▸ **Assigned task**: Would you copy every record exactly as it stands and drop the pictures?

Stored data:
——————

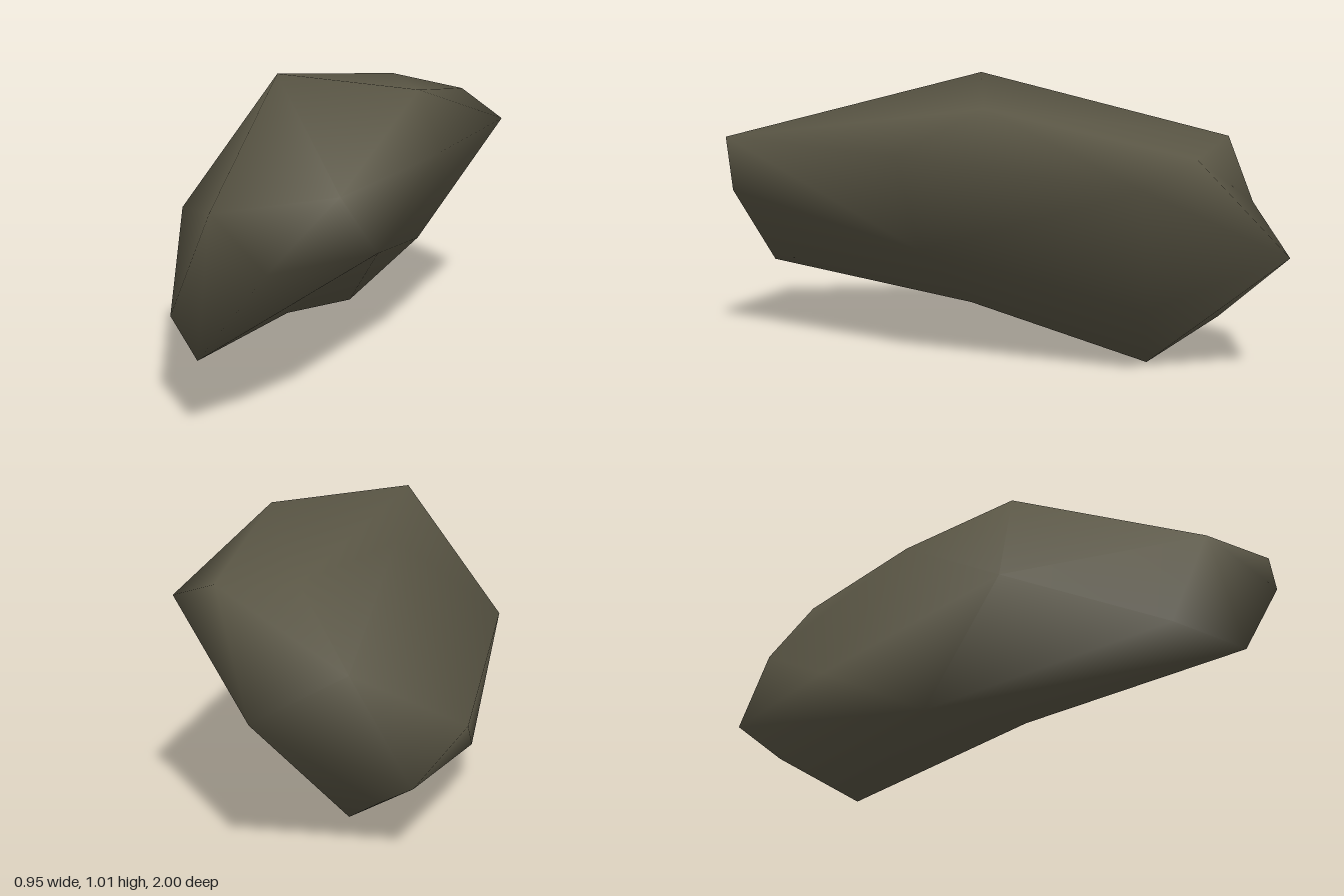
import * as THREE from 'three';
import { mergeVertices } from 'three/addons/utils/BufferGeometryUtils.js';
import { ConvexGeometry } from 'three/addons/geometries/ConvexGeometry.js';

// Corners that meet around the shallow dent at the back
const backPeak = [0, 0.85, -0.77];
const backTip = [0.1, 0.465, -1];
const dentRight = [-0.17, 0.59, -0.84];
const dentLeft = [0.29, 0.82, -0.71];

// Underside corner, pushed up into a hollow once the hull is built
const hollow = [-0.12, 0.08, 0.17];
const hollowHeight = 0.165;

// Remaining corners of the boulder
const corners = [
  backPeak, backTip, dentRight, dentLeft, hollow,
  // crown
  [-0.16, 1.01, 0.14], [0.3, 0.955, 0], [-0.2, 0.89, -0.26],
  // front end
  [0.305, 0.82, 0.925], [0.1, 0.585, 1], [-0.145, 0.27, 0.95],
  [-0.31, 0.335, 0.765], [-0.14, 0.71, 0.84],
  // left flank
  [0.445, 0.81, 0.26], [0.475, 0.745, -0.57], [0.23, 0.44, 0.25],
  // right flank
  [-0.478, 0.54, 0.24], [-0.472, 0.32, -0.42], [-0.365, 0.235, -0.815],
  // underside
  [-0.43, 0.135, -0.05], [-0.09, 0, -0.49], [0.17, 0.265, -0.53], [-0.24, 0.145, -0.72],
];

function boulderGeometry() {
  const hull = new ConvexGeometry(corners.map((c) => new THREE.Vector3(...c)));
  hull.deleteAttribute('normal');
  const geometry = mergeVertices(hull, 1e-4);
  const pos = geometry.attributes.position;
  const find = (c) => {
    const target = new THREE.Vector3(...c);
    const p = new THREE.Vector3();
    for (let i = 0; i < pos.count; i++) {
      if (p.fromBufferAttribute(pos, i).distanceTo(target) < 1e-3) return i;
    }
    return -1;
  };

  // Turn the ridge between peak and tip into a crease across the dent
  const [peak, tip, right, left] = [backPeak, backTip, dentRight, dentLeft].map(find);
  const index = Array.from(geometry.index.array);
  const faces = [];
  for (let i = 0; i < index.length; i += 3) faces.push(index.slice(i, i + 3));
  const withLeft = faces.findIndex((f) => [peak, tip, left].every((v) => f.includes(v)));
  const withRight = faces.findIndex((f) => [peak, tip, right].every((v) => f.includes(v)));
  if (withLeft >= 0 && withRight >= 0) {
    faces[withLeft] = faces[withLeft].map((v) => (v === tip ? right : v));
    faces[withRight] = faces[withRight].map((v) => (v === peak ? left : v));
  }
  geometry.setIndex(faces.flat());

  // Hollow out the underside
  pos.setY(find(hollow), hollowHeight);
  geometry.computeVertexNormals();
  return geometry;
}

export function createModel() {
  const stone = new THREE.MeshStandardMaterial({ color: 0x5a5645 });
  stone.name = 'dark olive stone';
  const boulder = new THREE.Mesh(boulderGeometry(), stone);
  boulder.name = 'boulder';
  const group = new THREE.Group();
  group.name = 'rock';
  group.add(boulder);
  return group;
}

——————

▸ **Task response**:
import * as THREE from 'three';
import { mergeVertices } from 'three/addons/utils/BufferGeometryUtils.js';
import { ConvexGeometry } from 'three/addons/geometries/ConvexGeometry.js';

// Corners that meet around the shallow dent at the back
const backPeak = [0, 0.85, -0.77];
const backTip = [0.1, 0.465, -1];
const dentRight = [-0.17, 0.59, -0.84];
const dentLeft = [0.29, 0.82, -0.71];

// Underside corner, pushed up into a hollow once the hull is built
const hollow = [-0.12, 0.08, 0.17];
const hollowHeight = 0.165;

// Remaining corners of the boulder
const corners = [
  backPeak, backTip, dentRight, dentLeft, hollow,
  // crown
  [-0.16, 1.01, 0.14], [0.3, 0.955, 0], [-0.2, 0.89, -0.26],
  // front end
  [0.305, 0.82, 0.925], [0.1, 0.585, 1], [-0.145, 0.27, 0.95],
  [-0.31, 0.335, 0.765], [-0.14, 0.71, 0.84],
  // left flank
  [0.445, 0.81, 0.26], [0.475, 0.745, -0.57], [0.23, 0.44, 0.25],
  // right flank
  [-0.478, 0.54, 0.24], [-0.472, 0.32, -0.42], [-0.365, 0.235, -0.815],
  // underside
  [-0.43, 0.135, -0.05], [-0.09, 0, -0.49], [0.17, 0.265, -0.53], [-0.24, 0.145, -0.72],
];

function boulderGeometry() {
  const hull = new ConvexGeometry(corners.map((c) => new THREE.Vector3(...c)));
  hull.deleteAttribute('normal');
  const geometry = mergeVertices(hull, 1e-4);
  const pos = geometry.attributes.position;
  const find = (c) => {
    const target = new THREE.Vector3(...c);
    const p = new THREE.Vector3();
    for (let i = 0; i < pos.count; i++) {
      if (p.fromBufferAttribute(pos, i).distanceTo(target) < 1e-3) return i;
    }
    return -1;
  };

  // Turn the ridge between peak and tip into a crease across the dent
  const [peak, tip, right, left] = [backPeak, backTip, dentRight, dentLeft].map(find);
  const index = Array.from(geometry.index.array);
  const faces = [];
  for (let i = 0; i < index.length; i += 3) faces.push(index.slice(i, i + 3));
  const withLeft = faces.findIndex((f) => [peak, tip, left].every((v) => f.includes(v)));
  const withRight = faces.findIndex((f) => [peak, tip, right].every((v) => f.includes(v)));
  if (withLeft >= 0 && withRight >= 0) {
    faces[withLeft] = faces[withLeft].map((v) => (v === tip ? right : v));
    faces[withRight] = faces[withRight].map((v) => (v === peak ? left : v));
  }
  geometry.setIndex(faces.flat());

  // Hollow out the underside
  pos.setY(find(hollow), hollowHeight);
  geometry.computeVertexNormals();
  return geometry;
}

export function createModel() {
  const stone = new THREE.MeshStandardMaterial({ color: 0x5a5645 });
  stone.name = 'dark olive stone';
  const boulder = new THREE.Mesh(boulderGeometry(), stone);
  boulder.name = 'boulder';
  const group = new THREE.Group();
  group.name = 'rock';
  group.add(boulder);
  return group;
}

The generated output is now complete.